The management of patients with transposition complex in combination with an interrupted aortic arch (IAA) presents a technical challenge to the surgeon to decide which is the best approach to correct both defects. This is a rare disorder and with significant variation in anatomic arrangements deciding on the ideal surgical repair. Over time a single-stage approach to repair has become standard.
Background The European CE Mark approval study and the MOMENTUM 3 trial demonstrated safety and a reduction in hemocompatibility-related adverse events with use of HeartMate 3 (HM3) device. This single center study investigated the real-world experience in HM3 patients since FDA approval. Methods This retrospective, observational study included patients implanted with the HM3 LVAD as a primary implant between October 2017-March 2020. Patients were divided into trial group and postapproval group. Primary endpoint was survival at 6 months. Secondary endpoints were adverse events including pump thrombosis (requiring pump exchange), stroke, renal failure, acute limb ischemia, re-exploratory for bleeding, gastrointestinal bleeding, right ventricular failure, and driveline infection. Results A total of 189 patients were implanted with HM3 device during the study period. 174 patients met the inclusion criteria: 82 patients in the trial group and 92 patients in the postapproval group. The postapproval group had younger patients, higher pre-operative mean international normalized ratio, and greater numbers of patients with bridge to transplant (BTT) indications, IINTERMACS profile 1, and use of mechanical assist devices (other than IABP) than the trial group. Other characteristics between the two groups were comparable. Overall survival at 6 months in the postapproval group was 93.3% vs. 93.8% ( p=0.88). The postapproval group demonstrated a statistically significant lower incidence of re-explorative surgery for bleeding (10.9% vs 46.3, p=0.01) than the trial group. Conclusion In this single-center study, the real-world 6-month survival in the postapproval group was comparable to the trial results. Further studies are needed to monitor long-term outcomes.

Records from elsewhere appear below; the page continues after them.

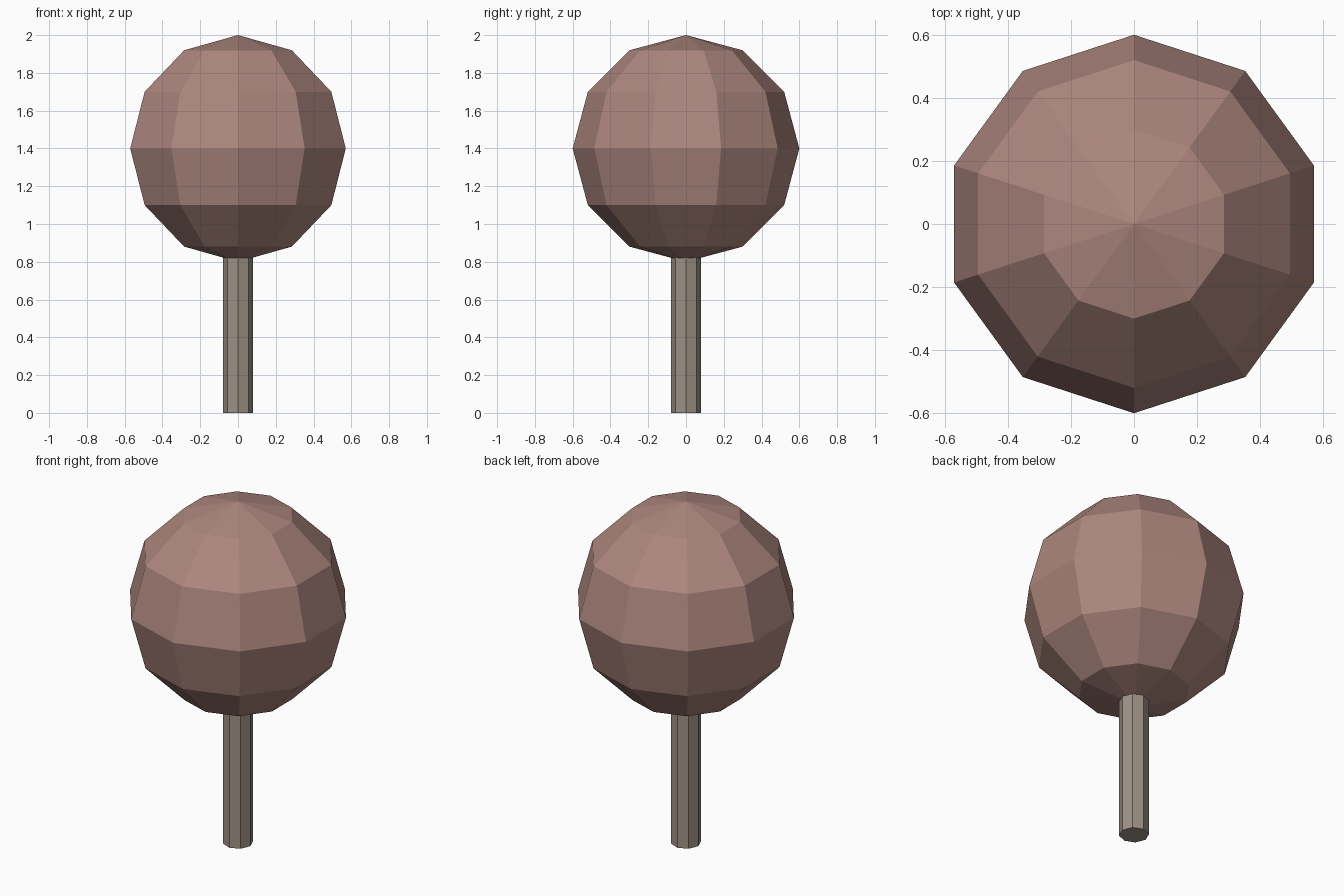
import bpy, bmesh, math

if "Cube" in bpy.data.objects:
    bpy.data.objects.remove(bpy.data.objects["Cube"])


def material(name, rgb):
    m = bpy.data.materials.new(name)
    m.diffuse_color = (*rgb, 1)
    m.use_nodes = True
    m.node_tree.nodes["Principled BSDF"].inputs["Base Color"].default_value = m.diffuse_color
    return m


def lathe(name, profile, sides, mat):
    """Revolve (radius, z) points around z, with a corner facing +y; zero radius makes a pole."""
    bm = bmesh.new()
    rings = []
    for r, z in profile:
        n = sides if r > 1e-6 else 1
        rings.append([bm.verts.new((r * math.sin(-math.tau * i / sides),
                                    r * math.cos(-math.tau * i / sides), z))
                      for i in range(n)])
    for low, high in zip(rings, rings[1:]):
        for i in range(sides):
            j = i + 1
            corners = [low[i % len(low)], low[j % len(low)],
                       high[j % len(high)], high[i % len(high)]]
            bm.faces.new(list(dict.fromkeys(corners)))
    # Close flat ends
    for ring in (rings[0], rings[-1]):
        if len(ring) > 1:
            bm.faces.new(ring)
    bmesh.ops.recalc_face_normals(bm, faces=bm.faces)
    mesh = bpy.data.meshes.new(name)
    bm.to_mesh(mesh)
    bm.free()
    mesh.materials.append(mat)
    obj = bpy.data.objects.new(name, mesh)
    bpy.context.collection.objects.link(obj)
    return obj


foliage = material("dusty rose brown", (0.418, 0.242, 0.209))
bark = material("grey brown bark", (0.342, 0.287, 0.235))

# Trunk: eight-sided post running up into the crown
lathe("trunk", [(0.08, 0), (0.08, 1.0)], 8, bark)

# Crown: ten-sided ball with six bands
R, Z = 0.6, 1.4
angles = [math.pi * (k / 6 - 0.5) for k in range(7)]
lathe("crown", [(R * math.cos(a), Z + R * math.sin(a)) for a in angles], 10, foliage)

Changes in the heart allocation system have led to transplant programs traveling greater distances for donor organs. At the same time, several new technologies have emerged to provide improvements in donor organ protection when compared with traditional strategies. These new developments have increased the need for a better understanding of risks associated with donor injury related to various types of ischemia.

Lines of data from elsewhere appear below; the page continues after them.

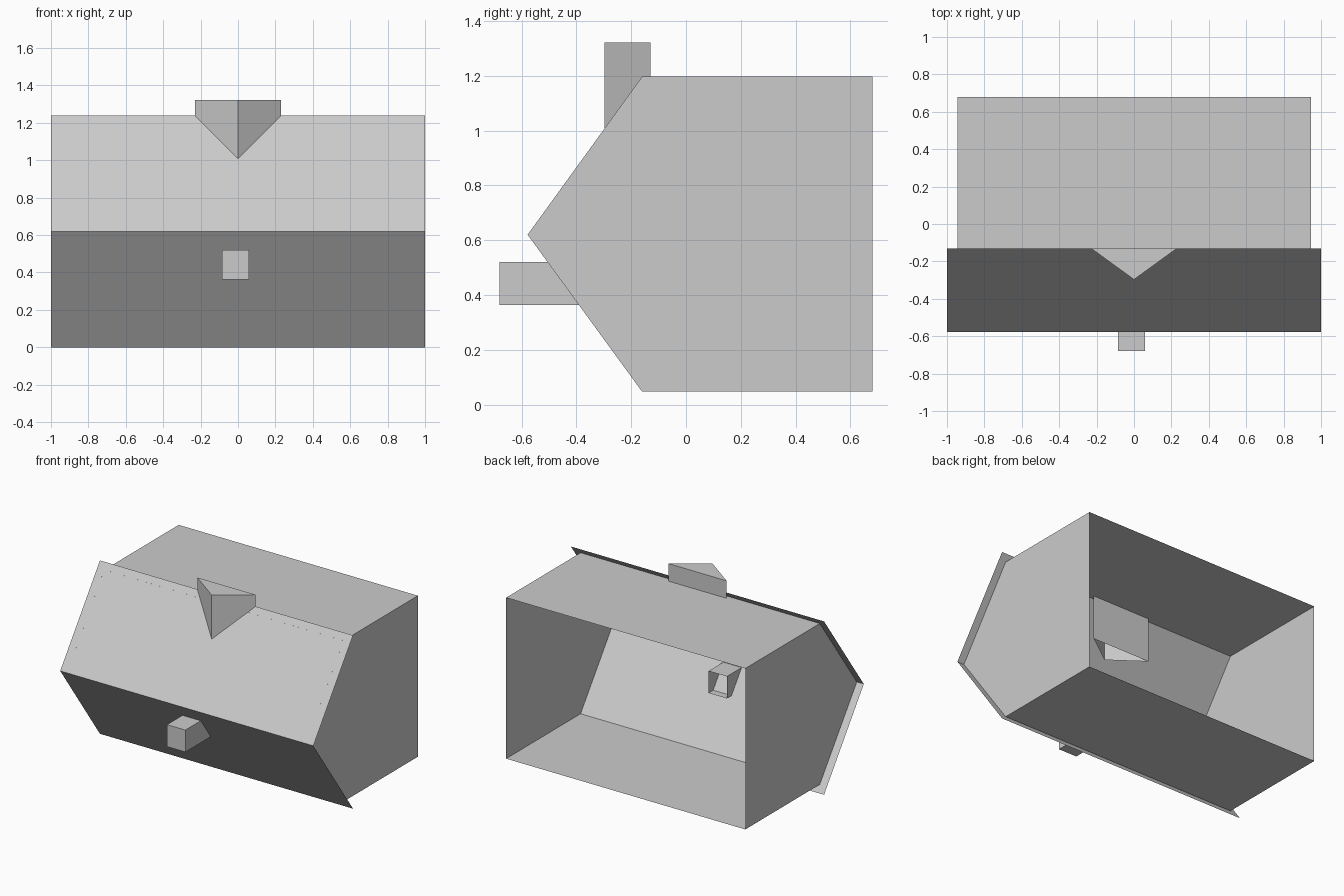
import bpy, bmesh

if "Cube" in bpy.data.objects:
    bpy.data.objects.remove(bpy.data.objects["Cube"])


def sheet_object(name, points, faces):
    mesh = bpy.data.meshes.new(name)
    mesh.from_pydata(points, [], faces)
    mesh.update()
    obj = bpy.data.objects.new(name, mesh)
    bpy.context.collection.objects.link(obj)
    return obj


def sweep(name, profile, offset, closed, cap_start=False, cap_end=False):
    """Extrude a profile of 3D points along offset into thin sheet faces."""
    n = len(profile)
    far = [tuple(a + b for a, b in zip(p, offset)) for p in profile]
    faces = [(i, (i + 1) % n, n + (i + 1) % n, n + i)
             for i in range(n if closed else n - 1)]
    if cap_start:
        faces.append(tuple(reversed(range(n))))
    if cap_end:
        faces.append(tuple(range(n, 2 * n)))
    obj = sheet_object(name, profile + far, faces)
    bm = bmesh.new()
    bm.from_mesh(obj.data)
    bmesh.ops.recalc_face_normals(bm, faces=bm.faces)
    bm.to_mesh(obj.data)
    bm.free()
    return obj


HALF = 0.945                 # half width of the housing
BOT, MID, TOP = 0.047, 0.62, 1.197
BACK, SHOULDER, NOSE = 0.68, -0.16, -0.578

# Roof and floor, open at the back
for name, z in (("roof", TOP), ("floor", BOT)):
    sweep(name, [(-HALF, SHOULDER, z), (-HALF, BACK, z)],
          (2 * HALF, 0, 0), False)

# Five-sided end walls
outline = [(BACK, BOT), (BACK, TOP), (SHOULDER, TOP),
           (NOSE, MID), (SHOULDER, BOT)]
for name, x in (("left_wall", -HALF), ("right_wall", HALF)):
    sheet_object(name, [(x, y, z) for y, z in outline], [tuple(range(5))])

# Overhanging sloped front panels, meeting at the nose line
sweep("front_panels", [(-1, -0.13, 0), (-1, NOSE, MID), (-1, -0.13, 1.238)],
      (2, 0, 0), False)

# Wedge through the upper panel, closed on top and open below
sweep("top_wedge", [(-0.23, -0.13, 0.88), (0, -0.297, 0.88), (0.23, -0.13, 0.88)],
      (0, 0, 0.442), True, cap_end=True)

# Square stub through the lower panel, open at its inner end
sweep("front_stub", [(-0.085, -0.68, 0.363), (0.06, -0.68, 0.363),
                     (0.06, -0.68, 0.52), (-0.085, -0.68, 0.52)],
      (0, 0.34, 0), True, cap_start=True)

This case report describes the management of a large iatrogenic ventricular septal defect (VSD) created by the coring device during systemic ventricular assist device (RVAD) insertion in a 16 year-old patient with congenitally corrected transposition of the great arteries. The VSD was closed by bovine pericardial patch and the ventriculotomy was extended laterally to relocate the VAD sewing ring. After RVAD implantation, patient initially remained cyanotic, potentially due to a tiny VSD patch leak with right to left shunting. Hypoxia was successfully corrected by rescue nitric oxide infusion and patient was bridged to transplant after 91 days.